How much of Kerouac’s words are present in your paintings and how much of Elton John’s poetry?
It's hard to say which is which anymore. They are seamlessly forever seeping out without distinction of who's me and who's them! I'd like to think they are in every piece in one way or another. As well as Elvis and Santa Claus and American Halloween and Disney and Billie Eilish and the tooth fairy and so on and so forth.
Your works have a lot of references to some of the most famous Disney cartoons. However, all the fairy tale elements are reframed, creating in this way, a parallel world where the fairy tale classic subjects and objects are reinterpreted and relocated, obtaining as result a new meaning. It is like entering in Alice’s world, where a new light is shed over the every day objects. Is it like that with your paintings?
Yes, it is like that for me. I have all my influences swimming around in my spirit and my mind and I can pull from them to make my own story and expressions, unique to how I'm feeling, what I want to say or what I'm experiencing. I think art creating is just that - recontextualizing one's own unique influence and experience!
What is the creative process that determines the success of each of your paintings? Is there a common way of work or is each canvas a new experience?
My process is nearly the same approaching each piece I create - although I can still feel lost and as though I'm making it up as I go. I find the thought of emotion of the subject and then I sketch out some ideas to get the subject, composition of placement and color. And from there, I transfer that sketch to the final panel or paper where I like to keep the process open as much as I possibly can - to truly experience and discover something new as I create it - where the piece teaches me, and I can listen and learn and find things I never knew needed to exist. There's really nothing that can promise the success of an illustration or painting.
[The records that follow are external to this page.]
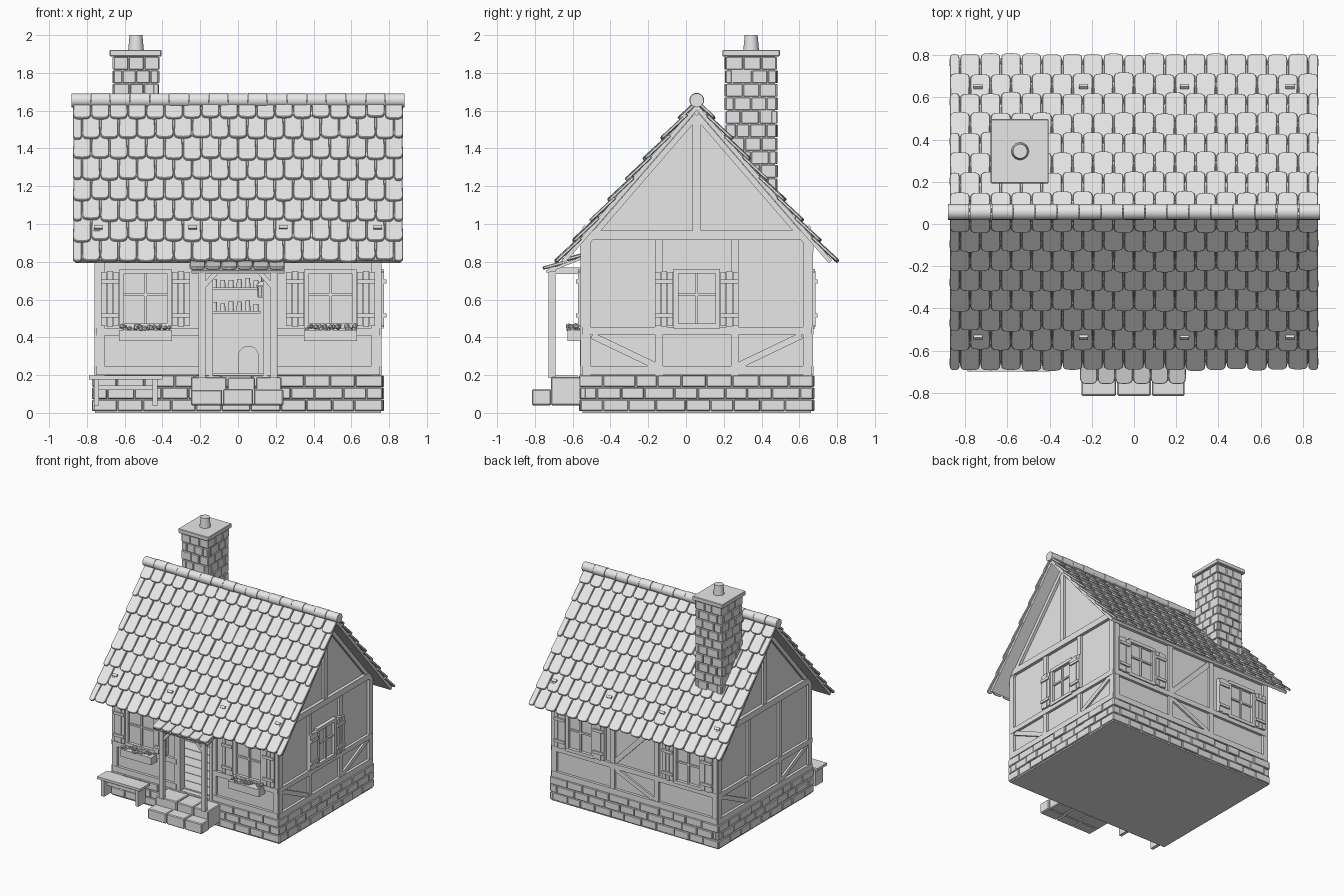
import bpy, bmesh, math, random
from mathutils import Matrix, Vector

random.seed(4)
if "Cube" in bpy.data.objects:
    bpy.data.objects.remove(bpy.data.objects["Cube"])

grey = bpy.data.materials.new("light_grey")
grey.use_nodes = True
grey.diffuse_color = (0.8, 0.8, 0.8, 1)
grey.node_tree.nodes["Principled BSDF"].inputs["Base Color"].default_value = (0.8, 0.8, 0.8, 1)

HX, HY, YC = 0.74, 0.595, 0.057     # wall half sizes and house centre in y
RIDGE, SLOPE = 1.67, 1.157          # roof apex height and gradient
PITCH = math.atan(SLOPE)
T = Matrix.Translation
parts = {}


def mesh(name):
    return parts.setdefault(name, bmesh.new())


def rz(deg):
    return Matrix.Rotation(math.radians(deg), 4, 'Z')


def box(name, lo, hi, M=Matrix()):
    lo, hi = Vector(lo), Vector(hi)
    size = Matrix.Diagonal((*(hi - lo), 1))
    bmesh.ops.create_cube(mesh(name), size=1, matrix=M @ T((lo + hi) / 2) @ size)


def prism(name, outline, y0, y1, M=Matrix()):
    """Extrude an (x, z) outline between two depths."""
    bm = mesh(name)
    a = [bm.verts.new(M @ Vector((x, y0, z))) for x, z in outline]
    b = [bm.verts.new(M @ Vector((x, y1, z))) for x, z in outline]
    bm.faces.new(a)
    bm.faces.new(b[::-1])
    for i in range(len(a)):
        j = (i + 1) % len(a)
        bm.faces.new((a[j], a[i], b[i], b[j]))


def cylinder(name, r, length, M, r2=None, sides=20):
    bmesh.ops.create_cone(mesh(name), cap_ends=True, segments=sides, radius1=r,
                          radius2=r if r2 is None else r2, depth=length, matrix=M)


def beam(name, M, a, b, w=0.045, out=0.02):
    """Timber on a facade from a to b, both (along, up)."""
    d = Vector(b) - Vector(a)
    R = Matrix.Rotation(-math.atan2(d.y, d.x), 4, 'Y')
    box(name, (0, -out, -w / 2), (d.length, 0.01, w / 2), M @ T((a[0], 0, a[1])) @ R)


def brick_ring(name, cx, cy, hx, hy, z0, rows, h, length):
    for k in range(4):
        a, d = (hx, hy) if k % 2 == 0 else (hy, hx)
        M = T((cx, cy, 0)) @ rz(90 * k)
        for r in range(rows):
            n = max(2, round(2 * a / length))
            step = 2 * a / n
            cuts = [-a] + [-a + step * (i + (0.5 if r % 2 else 0) + random.uniform(-.15, .15))
                           for i in range(0 if r % 2 else 1, n)] + [a]
            for u, v in zip(cuts, cuts[1:]):
                out = random.uniform(-0.004, 0.006)
                box(name, (u + .002, -d - out, z0 + r * h + .002),
                    (v - .002, -d + .03, z0 + (r + 1) * h - .002), M)


def tile(name, M, x, bottom, w, length, tilt):
    """Round-ended shingle lying in the slope plane, lower edge at bottom."""
    w *= 0.48
    outline = [(-w * .95, length), (w * .95, length)]
    for i in range(9):
        t = math.pi * i / 8
        c, s = math.cos(t), math.sin(t)
        outline.append((w * math.copysign(abs(c) ** .55, c), .035 - .035 * s ** .8))
    L = T((x, -bottom, random.uniform(-.003, .003))) @ Matrix.Rotation(-tilt, 4, 'X') \
        @ Matrix.Rotation(-math.pi / 2, 4, 'X')
    prism(name, outline, -.006, .01, M @ L)


# Stone base and plaster walls
box("foundation", (-.758, YC - .606, 0), (.758, YC + .606, .2))
brick_ring("foundation_bricks", 0, YC, .767, .617, .008, 3, .064, .14)
eave = RIDGE - .069 - SLOPE * HY
gable = [(-HY, .19), (HY, .19), (HY, eave), (0, RIDGE - .069), (-HY, eave)]
FRONT, RIGHT, BACK, LEFT = [T((HX * sx, YC + HY * sy, 0)) @ rz(a) for sx, sy, a in
                            ((0, -1, 0), (1, 0, 90), (0, 1, 180), (-1, 0, -90))]
for M in (RIGHT, LEFT):
    prism("gable_walls", gable, 0, .04, M)
box("back_wall", (-.7, 0, .19), (.7, .04, eave), BACK)
for s in (-1, 1):
    x0, x1 = sorted((s * .15, s * .7))
    box("front_wall", (x0, 0, .19), (x1, .04, eave), FRONT)
box("front_wall", (-.15, 0, .76), (.15, .04, eave), FRONT)

# Timber frame
for M, h in ((FRONT, HX), (BACK, HX), (RIGHT, HY), (LEFT, HY)):
    e = h + .012
    post = .17 if M is FRONT else .2
    for s in (-1, 1):
        beam("timber_frame", M, (s * (h - .01), .2), (s * (h - .01), eave + .02))
        beam("timber_frame", M, (s * post, .2), (s * post, .93), .04, .018)
        if M is FRONT:
            beam("timber_frame", M, (s * post, .225), (s * e, .225), .045, .022)
            beam("timber_frame", M, (s * post, .43), (s * e, .43), .04, .022)
        elif h == HY:
            beam("timber_frame", M, (s * .22, .25), (s * (h - .04), .41), .035, .015)
            top = RIDGE - .095
            beam("timber_frame", M, (0, top), (s * .58, top - SLOPE * .58), .03, .022)
    if M is not FRONT:
        beam("timber_frame", M, (-e, .225), (e, .225), .045, .022)
        beam("timber_frame", M, (-e, .435), (e, .435), .04, .022)
    if h == HY:
        beam("timber_frame", M, (-e, .94), (e, .94), .05, .026)
        beam("timber_frame", M, (0, .95), (0, 1.57), .045, .019)
    else:
        beam("timber_frame", M, (-e, .88), (e, .88), .05, .022)
beam("timber_frame", BACK, (-.18, .47), (.18, .84), .04, .015)
beam("timber_frame", BACK, (-.18, .41), (.18, .25), .035, .015)


# Windows with shutters and flower boxes
def window(M, u, w, flowers=False):
    L = M @ T((u, 0, .605))
    h = .145
    box("window_glass", (-w, -.006, -h), (w, .002, h), L)
    for s in (-1, 1):
        beam("window_frames", L, (s * w, -h), (s * w, h), .024, .028)
        beam("window_frames", L, (-w - .012, s * h), (w + .012, s * h), .026, .031)
        for i in range(3):
            c = s * (w + .03 + i * .033)
            beam("shutters", L, (c, -.145 - .006 * (i % 2)), (c, .14 + .006 * (i % 2)), .03, .034)
        for z in (-.09, .09):
            beam("shutters", L, (s * (w + .015), z), (s * (w + .11), z), .022, .045)
    beam("window_frames", L, (0, -h), (0, h), .014, .02)
    beam("window_frames", L, (-w, .02), (w, .02), .014, .018)
    if flowers:
        box("flower_boxes", (-.14, -.09, -.225), (.14, -.01, -.165), L)
        for i in range(26):
            p = (random.uniform(-.13, .13), random.uniform(-.085, -.025), random.uniform(-.165, -.145))
            bmesh.ops.create_icosphere(mesh("flowers"), subdivisions=1, matrix=L @ T(p),
                                       radius=random.uniform(.01, .017))


for s in (-1, 1):
    window(FRONT, s * .49, .125, True)
    window(BACK, s * .49, .115)
window(RIGHT, 0, .11)

# Main roof: deck, shingles, peg ends and ridge roll
ROWS, STEP, COLS = 8, .143, 18
for side in (0, 180):
    M = T((0, YC, RIDGE)) @ rz(side) @ Matrix.Rotation(PITCH, 4, 'X')
    box("roof_deck", (-.86, -1.12, -.045), (.86, .0, -.022), M)
    for r in range(ROWS):
        w = 1.75 / COLS
        shift = .5 if r % 2 else 0
        for c in range(COLS + (r % 2)):
            x = -.875 + (c + .5 - shift) * w
            half = .5 if r % 2 and c in (0, COLS) else 1
            if half < 1:
                x += w * .25 if c == 0 else -w * .25
            low = (r + 1) * STEP + random.uniform(-.006, .006)
            tile("roof_tiles", M, x, low, w * half, min(.18, low - .01), .11)
    for x in (-.74, -.24, .24, .74):
        box("roof_pegs", (x - .022, -.92, -.03), (x + .022, -.9, .008), M)
for i in range(17):
    x = -.832 + i * .104
    cylinder("ridge_tiles", .037 + .002 * (i % 2), .101,
             T((x, YC, 1.655)) @ Matrix.Rotation(math.pi / 2, 4, 'Y'))

# Chimney
box("chimney_core", (-.655, .22, 1.1), (-.425, .47, 1.89))
brick_ring("chimney_bricks", -.54, .345, .12, .136, 1.1, 11, .0715, .09)
box("chimney_cap", (-.68, .193, 1.888), (-.405, .497, 1.922))
cylinder("chimney_pot", .042, .085, T((-.54, .345, 1.9575)), .034, 24)

# Porch: steps, posts, braces and small shingled roof
for x0, x1 in ((-.25, -.085), (-.08, .08), (.085, .24)):
    box("porch_steps", (x0, -.815, .04), (x1, -.715, .12 + random.uniform(0, .012)))
for x0, x1 in ((-.25, -.06), (-.055, .09), (.095, .23)):
    box("porch_steps", (x0, -.715, .04), (x1, -.53, .185 + random.uniform(0, .006)))
PORCH = T((0, -.71, 0))
for s in (-1, 1):
    x = s * .19
    box("porch_posts", (x - .018, -.728, .185), (x + .018, -.692, .77))
    box("porch_beams", (x - .018, -.72, .735), (x + .018, -.53, .77))
    beam("porch_beams", PORCH, (x, .66), (s * .11, .75), .025, .012)
box("porch_beams", (-.24, -.73, .745), (.24, -.692, .775))
M = T((0, -.54, .855)) @ Matrix.Rotation(.38, 4, 'X')
box("porch_deck", (-.245, -.225, -.035), (.245, 0, -.02), M)
for r in range(2):
    for c in range(6):
        tile("porch_tiles", M, -.205 + c * .084 - .01 * r, .125 + r * .11, .086, .12, .11)

# Lantern
cylinder("lantern", .02, .06, T((.125, -.48, .64)), .026, 8)
cylinder("lantern", .034, .025, T((.125, -.48, .683)), .006, 8)
cylinder("lantern", .004, .09, T((.125, -.48, .735)), .004, 6)

# Door frame and room inside
box("door_frame", (-.15, -.56, .74), (.15, -.5, .765))
for s in (-1, 1):
    box("door_frame", (s * .145 - .012, -.56, .19), (s * .145 + .012, -.5, .765))
for i in range(10):
    y = YC - HY + .03 + i * .115
    box("floor_boards", (-.7, y, .19), (.7, y + .11, .21))
for z in (.525, .65):
    box("shelves", (-.15, .48, z), (.12, .61, z + .014))
    for i in range(6):
        h = random.uniform(.035, .055)
        cylinder("jars", .016, h, T((-.125 + i * .044, .53, z + .014 + h / 2)), .013, 10)
arch = [(.055 + .055 * math.cos(math.pi * i / 10), .3 + .055 * math.sin(math.pi * i / 10))
        for i in range(11)]
prism("hearth", arch + [(0, .21), (.11, .21)], .56, .61)

# Bench
box("bench", (-.79, -.7, .178), (-.4, -.575, .198))
for x in (-.75, -.44):
    box("bench", (x - .013, -.685, .04), (x + .013, -.59, .18))
box("bench", (-.75, -.645, .12), (-.44, -.63, .145))

# Turn every part into an object
BEVEL = {"foundation_bricks": .004, "chimney_bricks": .004, "porch_steps": .006,
         "roof_tiles": .003, "porch_tiles": .003, "chimney_cap": .004}
for name, bm in parts.items():
    bmesh.ops.recalc_face_normals(bm, faces=bm.faces)
    me = bpy.data.meshes.new(name)
    bm.to_mesh(me)
    bm.free()
    me.materials.append(grey)
    ob = bpy.data.objects.new(name, me)
    bpy.context.scene.collection.objects.link(ob)
    if name in BEVEL:
        mod = ob.modifiers.new("soft_edges", 'BEVEL')
        mod.width, mod.segments = BEVEL[name], 1
    if name in ("ridge_tiles", "chimney_pot", "jars", "lantern"):
        bpy.ops.object.select_all(action='DESELECT')
        ob.select_set(True)
        bpy.context.view_layer.objects.active = ob
        bpy.ops.object.shade_smooth_by_angle(angle=math.radians(40))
Always a blind searching with no promises. At the end, I'm either satisfied or not satisfied - sometimes I'm overjoyed and sometimes I'm horrified.